To tell the truth, a lot of them come to me to ask me to explain the episodes. This really is a show that's written for adults - the plots are often hard for my students to follow. I get the feeling that a lot of them watch for the "gross" and "spooky" parts of the episodes - they're certainly not as plot-obsessive as most of us are! I keep trying to make them aware of Scully's tender facial gestures towards Mulder, but they seem oblivious.

And, despite the observances of several adults on the boards, I don't ever hear them complaining about the portrayal of teens on the show. (Heaven knows that they have a RIGHT to complain, in light of the fact that all New Hampshire teens on the show have been murdering evil-doers!)

<< Your stories tend to be written often from Scully's point of view, showing her insights into Mulder's character. Is this a conscious choice when you write? Do you just identify more with Scully as she tries to understand Mulder? >>

I don't know that it was a conscious choice at first. But then, after I did my first "Scully" story, it seemed like a real chore to go back and write from Mulder's point-of-view. I'm not sure why. Maybe I have more in common with Scully. Maybe it's just that I'm a woman, too. (I've had long, drawn-out correspondence with my friend Alison about women attempting to write as men, and vice-versa, and how difficult it can be. We're still trying to work out why it's so hard for us to imagine ourselves as men!) At any rate, when I write Scully the work just seems to "flow," whereas writing Mulder is, for me, very laborious!

<< How many of your RL friends know about your XF stories? What do they think of your `hobby'? >>

None of them know! This is my secret life!

(I do have a brother who actually scanned the net for my name, and came across my stories. He mentioned it at Christmas dinner. Can you imagine!?!? But I made it clear that I did NOT want to discuss it!)

<< Why is that? >>

Well, being obsessed with a TV show is one thing, but actually writing *fiction* about it puts you into a completely different realm of obsession!

And writing in general tends to be looked upon as suspect by the population at large; it's kind of a fluffy, frivolous, self-indulgent thing to do, in many people's eyes. It seems to cause some sort of a "blank stare" reaction in a lot of people. My motto is, "When I actually publish something, then I'll tell people about it."

<< In your stories, particularly "Knowing" and "Genius", the underlying idea centers around a `weird science' mystery that the characters have to understand. How did you conceive of those concepts? >>

In "Knowing," I was writing a story because it had become clear that Chris Carter wasn't going to give us resolution to the "Scully's abduction" storyline - at least not anytime soon. I wanted Scully to know how broken Mulder had been by her absence. Then I started thinking about whether she really *would* want to know his thoughts. That led into ESP.

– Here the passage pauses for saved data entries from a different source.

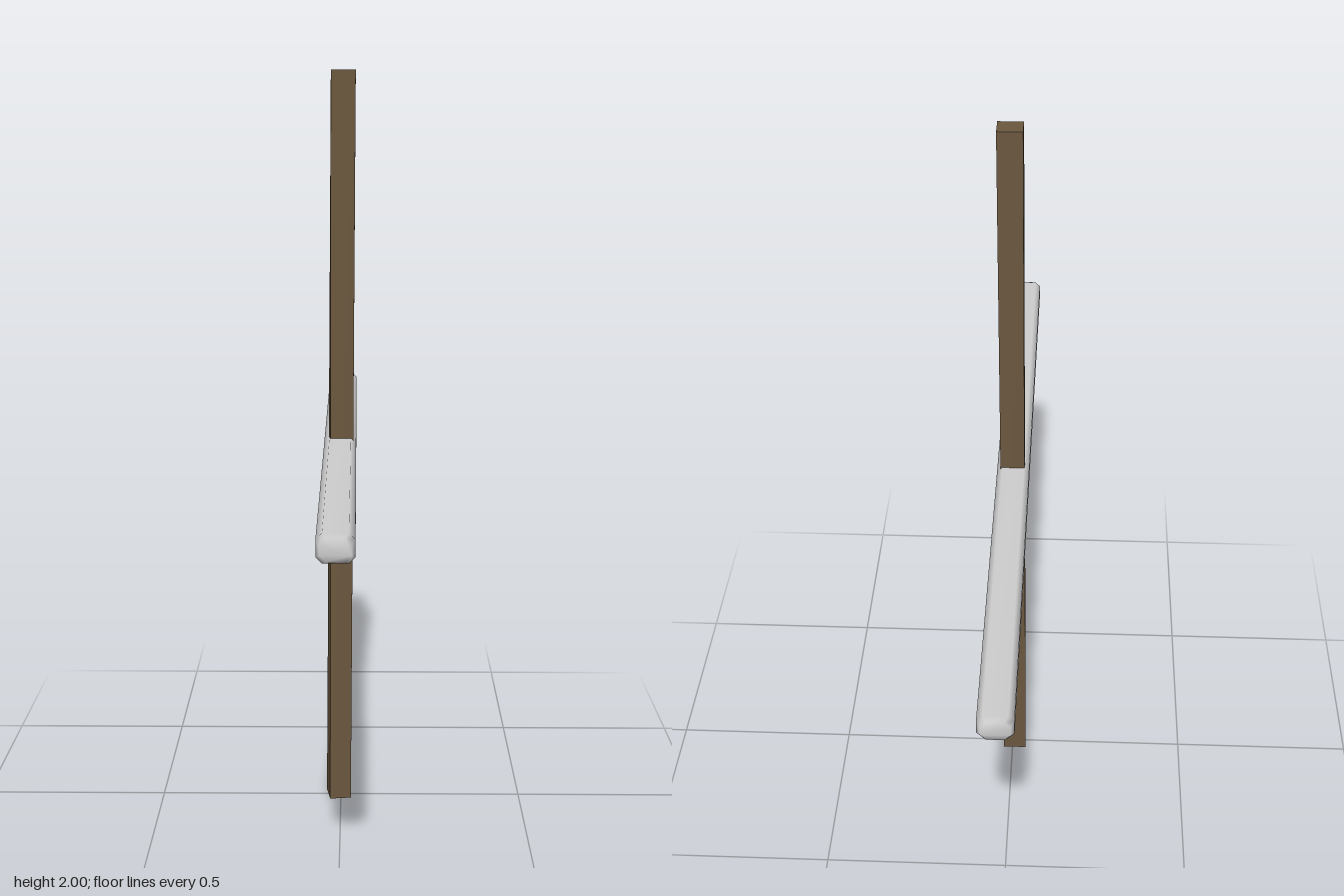
import * as THREE from 'three';

// Joins rings of equal length, counterclockwise about the axis of travel, and caps both ends
function loft(rings) {
  const n = rings[0].length, last = (rings.length - 1) * n, index = [];
  for (let r = 0; r < rings.length - 1; r++) {
    for (let i = 0; i < n; i++) {
      const a = r * n + i, b = r * n + (i + 1) % n;
      index.push(a, b, b + n, a, b + n, a + n);
    }
  }
  for (let i = 1; i < n - 1; i++) {
    index.push(0, i + 1, i, last, last + i, last + i + 1);
  }
  const geometry = new THREE.BufferGeometry();
  geometry.setAttribute('position', new THREE.Float32BufferAttribute(rings.flat(2), 3));
  geometry.setIndex(index);
  return geometry;
}

// Chamfered section of the bar at depth z, drawn in by inset
function barRing(z, inset) {
  const w = 0.043 - inset, h = 0.034 - inset, c = 0.014;
  return [
    [w, -h + c], [w, h - c], [w - c, h], [-w + c, h],
    [-w, h - c], [-w, -h + c], [-w + c, -h], [w - c, -h],
  ].map(([x, y]) => [x - 0.002, y + 1, z]);
}

export function createModel() {
  const group = new THREE.Group();
  const wood = new THREE.MeshStandardMaterial({ color: 0x6b583f });
  wood.name = 'brown wood';
  const metal = new THREE.MeshStandardMaterial({ color: 0xcfcfcf });
  metal.name = 'pale grey metal';

  // Upright post, slightly leaning and twisted toward its foot
  const foot = [[-0.03, 0.035], [0.028, 0.027], [0.025, -0.032], [-0.04, -0.03]];
  const head = [[-0.026, 0.029], [0.038, 0.029], [0.038, -0.031], [-0.026, -0.031]];
  const postRings = [[foot, 0], [head, 2]].map(([ring, y]) => ring.map(([x, z]) => [x, y, z]));
  const postGeometry = loft(postRings).toNonIndexed();
  postGeometry.computeVertexNormals();
  const post = new THREE.Mesh(postGeometry, wood);
  post.name = 'uprightPost';

  // Horizontal bar with softened edges and ends
  const barGeometry = loft([barRing(-1, 0.008), barRing(-0.985, 0), barRing(0.985, 0), barRing(1, 0.008)]);
  barGeometry.computeVertexNormals();
  const bar = new THREE.Mesh(barGeometry, metal);
  bar.name = 'crossBar';

  group.add(post, bar);
  return group;
}
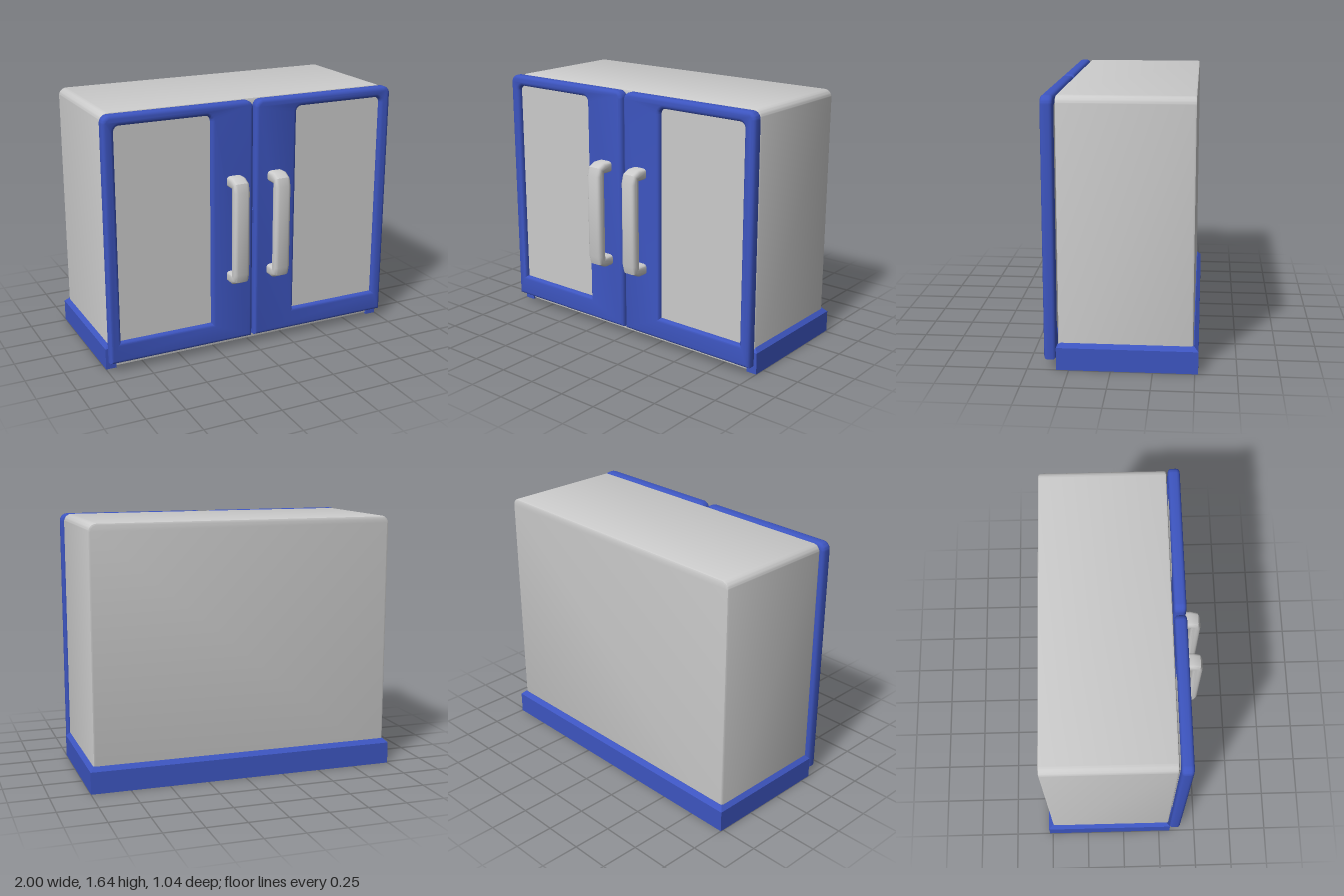
import * as THREE from 'three';
import { toCreasedNormals } from 'three/addons/utils/BufferGeometryUtils.js';

const grey = new THREE.MeshStandardMaterial({ color: 0xcccccc });
const blue = new THREE.MeshStandardMaterial({ color: 0x3d55c0 });

// Rectangle with rounded top corners and square bottom corners
function archRect(path, x0, x1, y0, y1, r) {
  path.moveTo(x0, y0);
  path.lineTo(x1, y0);
  path.lineTo(x1, y1 - r);
  path.absarc(x1 - r, y1 - r, r, 0, Math.PI / 2, false);
  path.lineTo(x0 + r, y1);
  path.absarc(x0 + r, y1 - r, r, Math.PI / 2, Math.PI, false);
  path.closePath();
  return path;
}

// Extrusion whose bevels stay inside the outline and inside z = 0..depth
function bevelled(shape, depth, bevel, segments = 3) {
  const geo = new THREE.ExtrudeGeometry(shape, {
    depth: depth - 2 * bevel, bevelThickness: bevel, bevelSize: bevel,
    bevelOffset: -bevel, bevelSegments: segments, curveSegments: 6,
  });
  return geo.translate(0, 0, bevel);
}

function add(parent, name, geo, material) {
  const mesh = new THREE.Mesh(toCreasedNormals(geo, 0.7), material);
  mesh.name = name;
  parent.add(mesh);
  return mesh;
}

// One door with its window pane and handle; side is +1 (left) or -1 (right)
function createDoor(side) {
  const door = new THREE.Group();
  door.name = side > 0 ? 'leftDoor' : 'rightDoor';
  const span = (a, b) => (side > 0 ? [a, b] : [-b, -a]);

  const [x0, x1] = span(0.008, 0.99);
  const [w0, w1] = span(0.295, 0.918);
  const frame = archRect(new THREE.Shape(), x0, x1, 0.06, 1.64, 0.05);
  frame.holes.push(archRect(new THREE.Path(), w0, w1, 0.2, 1.572, 0.035));
  add(door, 'doorFrame', bevelled(frame, 0.075, 0.022).translate(0, 0, 0.325), blue);

  const pane = new THREE.BoxGeometry(0.64, 1.39, 0.03);
  add(door, 'windowPane', pane.translate((w0 + w1) / 2, 0.886, 0.355), grey);

  // Handle side profile: (depth in front of the cabinet, height)
  const outline = [
    [0.375, 0.48], [0.46, 0.48], [0.51, 0.505], [0.525, 0.56],
    [0.525, 1.1], [0.51, 1.155], [0.46, 1.18], [0.375, 1.18],
    [0.375, 1.11], [0.46, 1.11], [0.46, 0.55], [0.375, 0.55],
  ].map(([z, y]) => new THREE.Vector2(z, y));
  const grip = bevelled(new THREE.Shape(outline), 0.105, 0.022);
  grip.translate(0, 0, -0.0525).rotateY(-Math.PI / 2);
  add(door, 'handle', grip.translate(side * 0.143, 0, 0), grey);
  return door;
}

export function createModel() {
  const model = new THREE.Group();
  model.name = 'cabinet';

  // Cabinet body, rounded along its upper side edges
  const section = archRect(new THREE.Shape(), -0.975, 0.975, 0.004, 1.64, 0.05);
  add(model, 'body', bevelled(section, 0.805, 0.014, 2).translate(0, 0, -0.49), grey);

  // Base skirt: U-shaped in plan, open at the front, chamfered on top
  const plan = new THREE.Shape([
    [-1, -0.325], [-0.93, -0.325], [-0.93, 0.45], [0.93, 0.45],
    [0.93, -0.325], [1, -0.325], [1, 0.52], [-1, 0.52],
  ].map(([x, y]) => new THREE.Vector2(x, y)));
  const skirt = bevelled(plan, 0.195, 0.026, 1).rotateX(-Math.PI / 2).translate(0, -0.03, 0);
  const pos = skirt.attributes.position;
  for (let i = 0; i < pos.count; i++) pos.setY(i, Math.max(0, pos.getY(i)));
  add(model, 'baseSkirt', skirt, blue);

  // Doors
  for (const side of [-1, 1]) model.add(createDoor(side));

  // Small latch in the gap between the doors
  const latch = new THREE.BoxGeometry(0.03, 0.09, 0.05);
  add(model, 'latch', latch.translate(0, 0.88, 0.345), blue);

  return model;
}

In "Genius," I was just out walking one night, and looked up at the trees, and thought, "What if they had an intelligence, but one vastly different from our own?"

I wrote a story this fall called "Risings," again because I wanted to delve into the Mulder/Scully relationship. This time I wanted to explore how the deaths of their family members had affected them. A ghost story seemed suitable, and that's what "Risings" became. (It also became rather dark!)

<< What's the most memorable feedback you've received about a story after putting it on a.t.x.c.? >>

The best feedback has been the establishment of several lovely cyberfriendships. Can I mention names? I first heard from Anne Milliken and Karen Nathan in response to a story, and they have become wonderful e-mail friends. Sometimes a simple comment on a story reveals a common bond, and it's really great to find friends this way.

The most *flattering* feedback was a review of "Genius" by Sarah Stegall, because it made me feel like a "real" writer!

Other Interviews in This Series

References